▸ Saved entries
——————

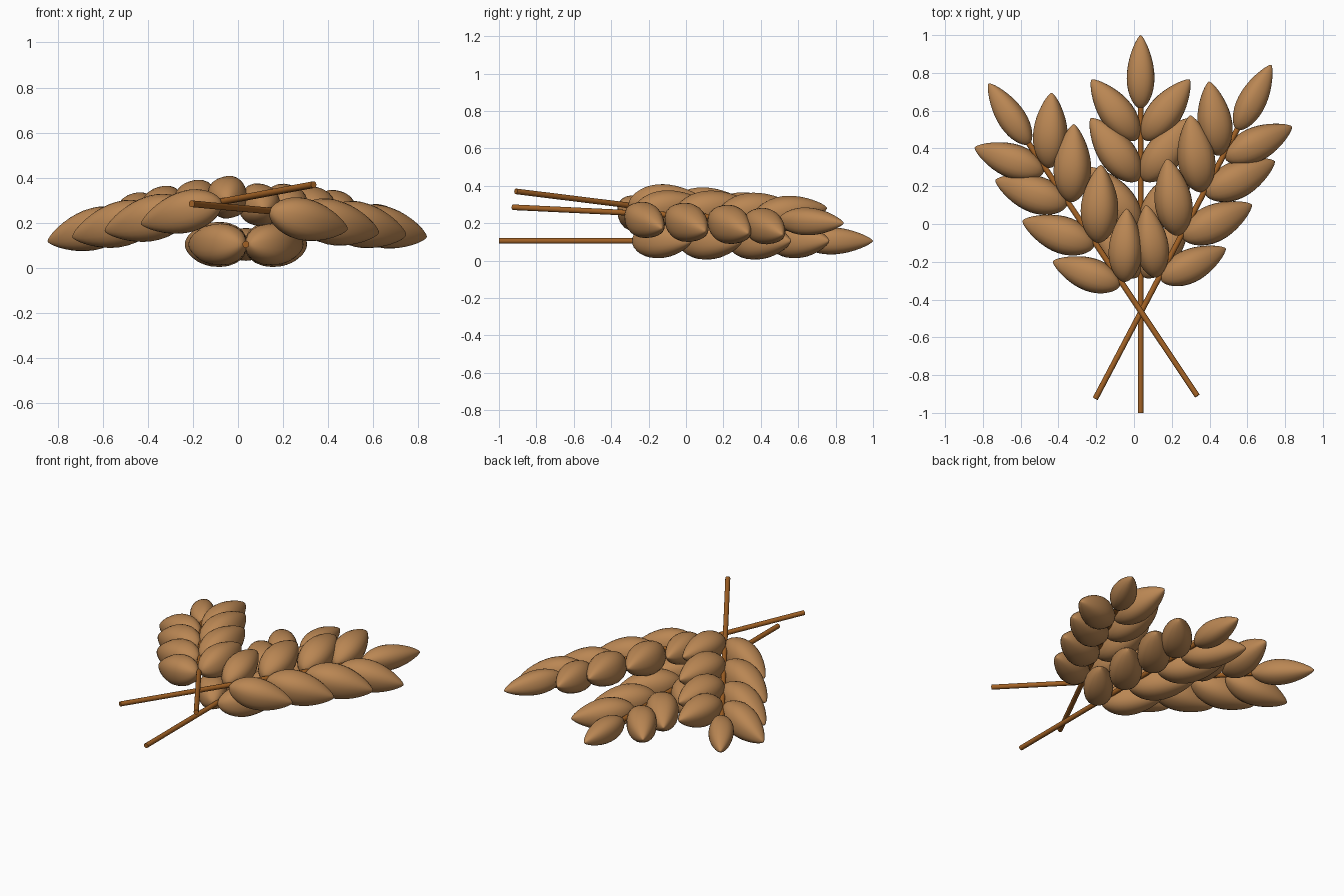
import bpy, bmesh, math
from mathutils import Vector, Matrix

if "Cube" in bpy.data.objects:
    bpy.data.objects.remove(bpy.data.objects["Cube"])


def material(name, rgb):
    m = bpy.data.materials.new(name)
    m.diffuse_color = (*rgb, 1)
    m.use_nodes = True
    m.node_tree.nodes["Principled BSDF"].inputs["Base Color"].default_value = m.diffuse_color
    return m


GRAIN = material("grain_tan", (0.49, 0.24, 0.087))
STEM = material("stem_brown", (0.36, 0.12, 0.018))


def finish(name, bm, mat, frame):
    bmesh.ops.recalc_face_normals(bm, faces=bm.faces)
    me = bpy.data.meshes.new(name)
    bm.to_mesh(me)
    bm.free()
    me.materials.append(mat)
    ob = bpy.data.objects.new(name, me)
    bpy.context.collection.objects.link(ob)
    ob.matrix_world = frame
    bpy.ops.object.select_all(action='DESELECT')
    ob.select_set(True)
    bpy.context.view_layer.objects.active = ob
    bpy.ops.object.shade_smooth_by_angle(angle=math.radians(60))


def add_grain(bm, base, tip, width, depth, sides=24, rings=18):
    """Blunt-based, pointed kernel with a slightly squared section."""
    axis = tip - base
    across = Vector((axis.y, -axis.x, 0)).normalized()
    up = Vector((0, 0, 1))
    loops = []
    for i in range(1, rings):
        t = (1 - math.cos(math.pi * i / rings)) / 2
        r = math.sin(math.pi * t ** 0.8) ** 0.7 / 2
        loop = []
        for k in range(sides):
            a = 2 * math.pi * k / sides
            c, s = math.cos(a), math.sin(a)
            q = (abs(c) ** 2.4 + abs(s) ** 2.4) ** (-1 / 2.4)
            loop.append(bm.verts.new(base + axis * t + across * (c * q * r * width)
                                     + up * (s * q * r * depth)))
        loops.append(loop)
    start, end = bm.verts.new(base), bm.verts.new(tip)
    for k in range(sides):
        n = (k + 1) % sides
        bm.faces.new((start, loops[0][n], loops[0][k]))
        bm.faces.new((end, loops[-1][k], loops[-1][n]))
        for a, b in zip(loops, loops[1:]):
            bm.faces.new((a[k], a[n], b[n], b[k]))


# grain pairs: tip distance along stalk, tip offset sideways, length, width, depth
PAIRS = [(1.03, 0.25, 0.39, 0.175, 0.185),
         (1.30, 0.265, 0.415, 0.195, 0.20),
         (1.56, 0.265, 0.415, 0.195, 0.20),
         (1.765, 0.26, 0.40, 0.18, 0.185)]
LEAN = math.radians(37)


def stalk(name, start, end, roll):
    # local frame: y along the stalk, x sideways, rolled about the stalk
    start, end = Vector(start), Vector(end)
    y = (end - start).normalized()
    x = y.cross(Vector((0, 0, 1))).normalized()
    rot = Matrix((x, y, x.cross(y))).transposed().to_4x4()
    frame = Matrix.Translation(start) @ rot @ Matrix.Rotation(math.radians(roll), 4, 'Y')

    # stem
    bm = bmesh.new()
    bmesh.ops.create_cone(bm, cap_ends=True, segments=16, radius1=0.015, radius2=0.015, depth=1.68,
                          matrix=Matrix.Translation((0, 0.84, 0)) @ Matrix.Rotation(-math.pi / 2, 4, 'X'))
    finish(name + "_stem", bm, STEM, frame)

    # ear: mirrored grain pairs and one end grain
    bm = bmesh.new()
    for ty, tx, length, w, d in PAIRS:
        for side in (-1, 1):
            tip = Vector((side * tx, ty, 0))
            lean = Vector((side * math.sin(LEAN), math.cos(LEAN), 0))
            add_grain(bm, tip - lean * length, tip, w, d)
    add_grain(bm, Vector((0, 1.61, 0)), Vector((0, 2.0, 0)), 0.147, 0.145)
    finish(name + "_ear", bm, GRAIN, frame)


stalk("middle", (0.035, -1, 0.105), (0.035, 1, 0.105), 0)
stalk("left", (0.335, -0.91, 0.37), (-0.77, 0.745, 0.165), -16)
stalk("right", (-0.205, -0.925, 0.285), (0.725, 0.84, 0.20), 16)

——————

▸ TASK TO CARRY OUT
Begin at the first line of the entries above and return each line exactly, stopping after the line that contains "(0.49, 0.24, 0.087))". Pictures do not belong in the copy.

▸ EXERCISE RESPONSE
import bpy, bmesh, math
from mathutils import Vector, Matrix

if "Cube" in bpy.data.objects:
    bpy.data.objects.remove(bpy.data.objects["Cube"])


def material(name, rgb):
    m = bpy.data.materials.new(name)
    m.diffuse_color = (*rgb, 1)
    m.use_nodes = True
    m.node_tree.nodes["Principled BSDF"].inputs["Base Color"].default_value = m.diffuse_color
    return m


GRAIN = material("grain_tan", (0.49, 0.24, 0.087))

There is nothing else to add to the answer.